● Exercise aim:
How many lines in the records below contain "slope"? Reply with the number only.

[Data entries]

------------------------------

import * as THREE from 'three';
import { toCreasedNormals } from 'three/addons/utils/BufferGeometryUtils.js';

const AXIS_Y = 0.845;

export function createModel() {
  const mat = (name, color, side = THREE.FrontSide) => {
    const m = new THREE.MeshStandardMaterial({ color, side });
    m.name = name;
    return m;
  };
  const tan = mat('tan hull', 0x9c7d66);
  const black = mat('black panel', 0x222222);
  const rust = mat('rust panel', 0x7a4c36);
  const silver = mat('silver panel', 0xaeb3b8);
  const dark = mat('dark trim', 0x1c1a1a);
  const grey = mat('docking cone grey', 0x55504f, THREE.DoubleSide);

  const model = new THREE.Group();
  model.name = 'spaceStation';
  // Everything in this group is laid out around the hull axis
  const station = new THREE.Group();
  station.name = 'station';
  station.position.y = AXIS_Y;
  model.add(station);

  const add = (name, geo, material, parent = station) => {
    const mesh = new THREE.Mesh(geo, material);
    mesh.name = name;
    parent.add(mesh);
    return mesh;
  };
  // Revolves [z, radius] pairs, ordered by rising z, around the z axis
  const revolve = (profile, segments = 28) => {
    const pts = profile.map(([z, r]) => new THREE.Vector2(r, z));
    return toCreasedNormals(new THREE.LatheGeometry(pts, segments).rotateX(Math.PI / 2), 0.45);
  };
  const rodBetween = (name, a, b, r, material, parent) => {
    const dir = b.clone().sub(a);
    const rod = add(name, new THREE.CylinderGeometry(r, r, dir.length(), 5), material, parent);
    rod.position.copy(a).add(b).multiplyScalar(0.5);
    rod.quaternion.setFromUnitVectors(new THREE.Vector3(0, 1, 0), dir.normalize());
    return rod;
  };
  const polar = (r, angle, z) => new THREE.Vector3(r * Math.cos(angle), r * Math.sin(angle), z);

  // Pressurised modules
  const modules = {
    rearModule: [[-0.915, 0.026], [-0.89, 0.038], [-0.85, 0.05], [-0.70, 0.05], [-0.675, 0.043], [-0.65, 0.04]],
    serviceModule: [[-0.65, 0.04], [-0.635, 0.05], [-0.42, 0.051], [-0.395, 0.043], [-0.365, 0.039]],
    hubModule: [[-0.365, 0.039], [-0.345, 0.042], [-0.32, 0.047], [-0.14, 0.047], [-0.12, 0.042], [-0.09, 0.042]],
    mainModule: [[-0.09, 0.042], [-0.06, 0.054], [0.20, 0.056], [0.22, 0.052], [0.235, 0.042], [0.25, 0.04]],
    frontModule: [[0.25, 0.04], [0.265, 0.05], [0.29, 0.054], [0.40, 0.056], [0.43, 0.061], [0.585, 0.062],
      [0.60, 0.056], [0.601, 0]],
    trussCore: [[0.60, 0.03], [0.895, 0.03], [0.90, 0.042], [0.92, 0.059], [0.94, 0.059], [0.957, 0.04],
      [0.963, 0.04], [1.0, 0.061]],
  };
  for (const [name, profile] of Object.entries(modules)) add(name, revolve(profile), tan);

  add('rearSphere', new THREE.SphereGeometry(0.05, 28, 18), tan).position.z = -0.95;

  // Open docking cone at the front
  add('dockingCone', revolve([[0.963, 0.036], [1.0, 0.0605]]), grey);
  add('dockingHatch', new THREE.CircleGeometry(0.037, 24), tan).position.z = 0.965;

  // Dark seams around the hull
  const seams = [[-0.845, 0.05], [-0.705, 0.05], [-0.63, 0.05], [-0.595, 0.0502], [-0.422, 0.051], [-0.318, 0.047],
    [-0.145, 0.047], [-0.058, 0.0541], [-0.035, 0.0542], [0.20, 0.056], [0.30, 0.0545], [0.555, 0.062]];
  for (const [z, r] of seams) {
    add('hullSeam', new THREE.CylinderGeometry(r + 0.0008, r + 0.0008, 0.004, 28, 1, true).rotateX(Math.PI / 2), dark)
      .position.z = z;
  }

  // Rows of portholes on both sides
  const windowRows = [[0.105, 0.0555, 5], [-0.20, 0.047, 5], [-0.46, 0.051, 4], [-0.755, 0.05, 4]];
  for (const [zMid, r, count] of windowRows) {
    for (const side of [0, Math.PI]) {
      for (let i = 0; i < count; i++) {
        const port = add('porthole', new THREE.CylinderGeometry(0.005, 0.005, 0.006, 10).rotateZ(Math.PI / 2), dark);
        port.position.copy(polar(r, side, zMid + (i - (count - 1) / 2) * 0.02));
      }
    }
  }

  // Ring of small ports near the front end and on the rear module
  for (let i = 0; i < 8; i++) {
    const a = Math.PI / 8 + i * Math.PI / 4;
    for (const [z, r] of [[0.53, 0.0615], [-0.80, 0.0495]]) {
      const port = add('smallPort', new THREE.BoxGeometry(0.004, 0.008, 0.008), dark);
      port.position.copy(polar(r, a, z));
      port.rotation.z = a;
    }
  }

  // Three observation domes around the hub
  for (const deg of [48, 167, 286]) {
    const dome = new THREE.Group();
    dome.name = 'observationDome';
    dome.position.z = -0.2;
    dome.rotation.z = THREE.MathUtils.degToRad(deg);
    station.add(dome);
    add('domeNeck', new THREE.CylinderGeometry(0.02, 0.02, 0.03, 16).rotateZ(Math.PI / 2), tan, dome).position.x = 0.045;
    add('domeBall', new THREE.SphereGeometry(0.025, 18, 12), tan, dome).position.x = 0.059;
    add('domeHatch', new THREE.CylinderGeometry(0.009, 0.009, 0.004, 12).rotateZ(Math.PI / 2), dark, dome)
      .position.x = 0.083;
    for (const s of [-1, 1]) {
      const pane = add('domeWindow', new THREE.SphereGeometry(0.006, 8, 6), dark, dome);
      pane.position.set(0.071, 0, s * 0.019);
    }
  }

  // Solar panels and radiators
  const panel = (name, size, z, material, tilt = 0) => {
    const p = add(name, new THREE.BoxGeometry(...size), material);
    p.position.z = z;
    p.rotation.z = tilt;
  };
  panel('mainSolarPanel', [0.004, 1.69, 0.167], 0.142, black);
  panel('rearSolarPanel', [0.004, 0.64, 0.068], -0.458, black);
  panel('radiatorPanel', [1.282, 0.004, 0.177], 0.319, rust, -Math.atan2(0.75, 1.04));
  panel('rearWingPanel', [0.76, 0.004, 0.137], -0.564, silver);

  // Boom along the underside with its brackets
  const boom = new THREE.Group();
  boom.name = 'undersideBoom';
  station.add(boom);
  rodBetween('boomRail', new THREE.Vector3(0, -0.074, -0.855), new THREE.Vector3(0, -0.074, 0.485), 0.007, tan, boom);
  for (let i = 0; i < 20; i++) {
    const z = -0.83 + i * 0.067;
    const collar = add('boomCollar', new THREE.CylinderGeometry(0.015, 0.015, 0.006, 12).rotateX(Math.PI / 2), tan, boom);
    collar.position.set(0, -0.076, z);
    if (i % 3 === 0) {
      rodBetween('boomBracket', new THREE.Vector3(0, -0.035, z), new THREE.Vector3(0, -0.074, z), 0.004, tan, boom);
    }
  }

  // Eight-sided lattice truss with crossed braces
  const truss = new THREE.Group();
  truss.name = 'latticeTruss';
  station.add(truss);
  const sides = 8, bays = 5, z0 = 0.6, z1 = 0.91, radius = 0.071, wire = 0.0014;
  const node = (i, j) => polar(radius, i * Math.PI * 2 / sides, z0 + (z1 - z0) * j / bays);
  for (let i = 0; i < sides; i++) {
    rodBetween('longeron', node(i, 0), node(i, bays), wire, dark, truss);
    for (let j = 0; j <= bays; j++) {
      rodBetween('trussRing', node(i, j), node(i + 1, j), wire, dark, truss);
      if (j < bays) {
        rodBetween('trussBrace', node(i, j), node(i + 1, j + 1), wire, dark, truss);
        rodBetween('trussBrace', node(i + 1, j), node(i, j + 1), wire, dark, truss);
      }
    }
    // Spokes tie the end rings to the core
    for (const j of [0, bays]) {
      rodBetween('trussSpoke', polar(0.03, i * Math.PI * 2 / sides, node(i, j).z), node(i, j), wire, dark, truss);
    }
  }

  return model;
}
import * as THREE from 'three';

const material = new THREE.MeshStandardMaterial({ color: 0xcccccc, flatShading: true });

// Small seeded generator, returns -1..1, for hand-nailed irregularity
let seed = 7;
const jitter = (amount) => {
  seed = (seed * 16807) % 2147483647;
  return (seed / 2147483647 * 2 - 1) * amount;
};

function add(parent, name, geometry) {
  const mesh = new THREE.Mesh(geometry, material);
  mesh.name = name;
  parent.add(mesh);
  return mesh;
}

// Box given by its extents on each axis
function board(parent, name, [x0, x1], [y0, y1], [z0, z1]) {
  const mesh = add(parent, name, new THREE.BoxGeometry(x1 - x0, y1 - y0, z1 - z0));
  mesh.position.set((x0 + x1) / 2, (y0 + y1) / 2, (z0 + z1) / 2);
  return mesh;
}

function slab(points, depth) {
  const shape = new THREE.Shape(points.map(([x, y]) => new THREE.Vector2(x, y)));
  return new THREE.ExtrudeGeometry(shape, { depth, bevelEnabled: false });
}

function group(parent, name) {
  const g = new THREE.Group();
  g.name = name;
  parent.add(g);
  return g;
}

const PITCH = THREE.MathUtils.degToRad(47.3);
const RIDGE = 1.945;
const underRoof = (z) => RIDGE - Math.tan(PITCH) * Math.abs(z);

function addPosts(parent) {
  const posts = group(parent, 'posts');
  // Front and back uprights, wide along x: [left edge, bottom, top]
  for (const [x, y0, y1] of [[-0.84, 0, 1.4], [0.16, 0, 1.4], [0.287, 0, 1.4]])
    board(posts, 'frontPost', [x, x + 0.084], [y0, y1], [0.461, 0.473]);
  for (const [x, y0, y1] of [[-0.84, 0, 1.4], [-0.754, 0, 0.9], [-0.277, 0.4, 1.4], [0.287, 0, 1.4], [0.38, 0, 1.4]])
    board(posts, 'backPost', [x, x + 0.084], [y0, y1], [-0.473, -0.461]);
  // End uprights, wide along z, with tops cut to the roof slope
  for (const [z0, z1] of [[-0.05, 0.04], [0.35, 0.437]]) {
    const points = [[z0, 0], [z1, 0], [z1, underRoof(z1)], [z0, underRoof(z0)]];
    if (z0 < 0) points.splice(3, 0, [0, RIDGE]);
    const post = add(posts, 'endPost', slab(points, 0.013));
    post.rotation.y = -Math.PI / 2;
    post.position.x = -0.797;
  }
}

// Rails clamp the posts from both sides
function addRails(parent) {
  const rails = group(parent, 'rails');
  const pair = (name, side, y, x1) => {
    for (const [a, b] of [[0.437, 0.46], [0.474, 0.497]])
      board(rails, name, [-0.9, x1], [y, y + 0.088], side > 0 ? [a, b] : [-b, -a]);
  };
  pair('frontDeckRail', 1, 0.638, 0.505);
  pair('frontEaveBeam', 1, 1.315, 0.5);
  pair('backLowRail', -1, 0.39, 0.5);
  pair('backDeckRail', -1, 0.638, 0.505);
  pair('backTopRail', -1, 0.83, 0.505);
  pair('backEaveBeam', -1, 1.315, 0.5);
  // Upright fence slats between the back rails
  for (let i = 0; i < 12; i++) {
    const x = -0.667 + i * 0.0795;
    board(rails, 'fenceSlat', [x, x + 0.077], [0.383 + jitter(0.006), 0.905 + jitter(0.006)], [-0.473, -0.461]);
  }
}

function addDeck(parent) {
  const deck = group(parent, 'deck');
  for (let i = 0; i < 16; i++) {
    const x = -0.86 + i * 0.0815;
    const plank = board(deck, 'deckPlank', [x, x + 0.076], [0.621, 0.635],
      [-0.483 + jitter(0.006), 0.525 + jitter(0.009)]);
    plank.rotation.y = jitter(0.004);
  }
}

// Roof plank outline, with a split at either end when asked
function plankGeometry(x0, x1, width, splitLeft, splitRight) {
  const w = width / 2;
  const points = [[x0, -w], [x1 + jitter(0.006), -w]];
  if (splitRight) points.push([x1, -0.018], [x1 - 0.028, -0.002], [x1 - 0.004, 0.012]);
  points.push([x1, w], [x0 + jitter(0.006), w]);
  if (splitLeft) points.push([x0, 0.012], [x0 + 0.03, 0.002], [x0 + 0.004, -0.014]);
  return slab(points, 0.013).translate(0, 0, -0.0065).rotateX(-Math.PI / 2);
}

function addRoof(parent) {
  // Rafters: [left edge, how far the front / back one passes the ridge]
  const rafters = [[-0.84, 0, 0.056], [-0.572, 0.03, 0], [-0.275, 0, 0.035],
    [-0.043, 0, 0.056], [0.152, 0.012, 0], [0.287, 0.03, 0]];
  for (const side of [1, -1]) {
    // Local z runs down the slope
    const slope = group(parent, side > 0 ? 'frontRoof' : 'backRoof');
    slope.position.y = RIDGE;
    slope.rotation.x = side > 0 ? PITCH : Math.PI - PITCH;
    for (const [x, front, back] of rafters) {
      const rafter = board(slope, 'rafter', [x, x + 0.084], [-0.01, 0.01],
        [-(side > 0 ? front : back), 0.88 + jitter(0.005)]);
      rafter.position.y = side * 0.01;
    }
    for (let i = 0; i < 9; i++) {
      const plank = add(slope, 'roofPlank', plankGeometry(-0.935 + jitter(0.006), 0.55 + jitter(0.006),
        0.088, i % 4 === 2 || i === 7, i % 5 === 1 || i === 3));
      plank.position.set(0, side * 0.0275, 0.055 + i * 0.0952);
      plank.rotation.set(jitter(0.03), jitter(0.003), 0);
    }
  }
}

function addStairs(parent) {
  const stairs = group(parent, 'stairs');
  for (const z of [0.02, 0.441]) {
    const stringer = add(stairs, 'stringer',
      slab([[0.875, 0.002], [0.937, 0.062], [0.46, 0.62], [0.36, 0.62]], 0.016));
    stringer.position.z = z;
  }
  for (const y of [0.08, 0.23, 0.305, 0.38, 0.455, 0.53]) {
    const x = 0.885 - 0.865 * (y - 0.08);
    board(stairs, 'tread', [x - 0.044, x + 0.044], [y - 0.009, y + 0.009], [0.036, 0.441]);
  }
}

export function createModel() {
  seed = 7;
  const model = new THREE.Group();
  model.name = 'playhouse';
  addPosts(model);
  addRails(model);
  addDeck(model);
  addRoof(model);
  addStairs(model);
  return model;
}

------------------------------

● Answer section:
7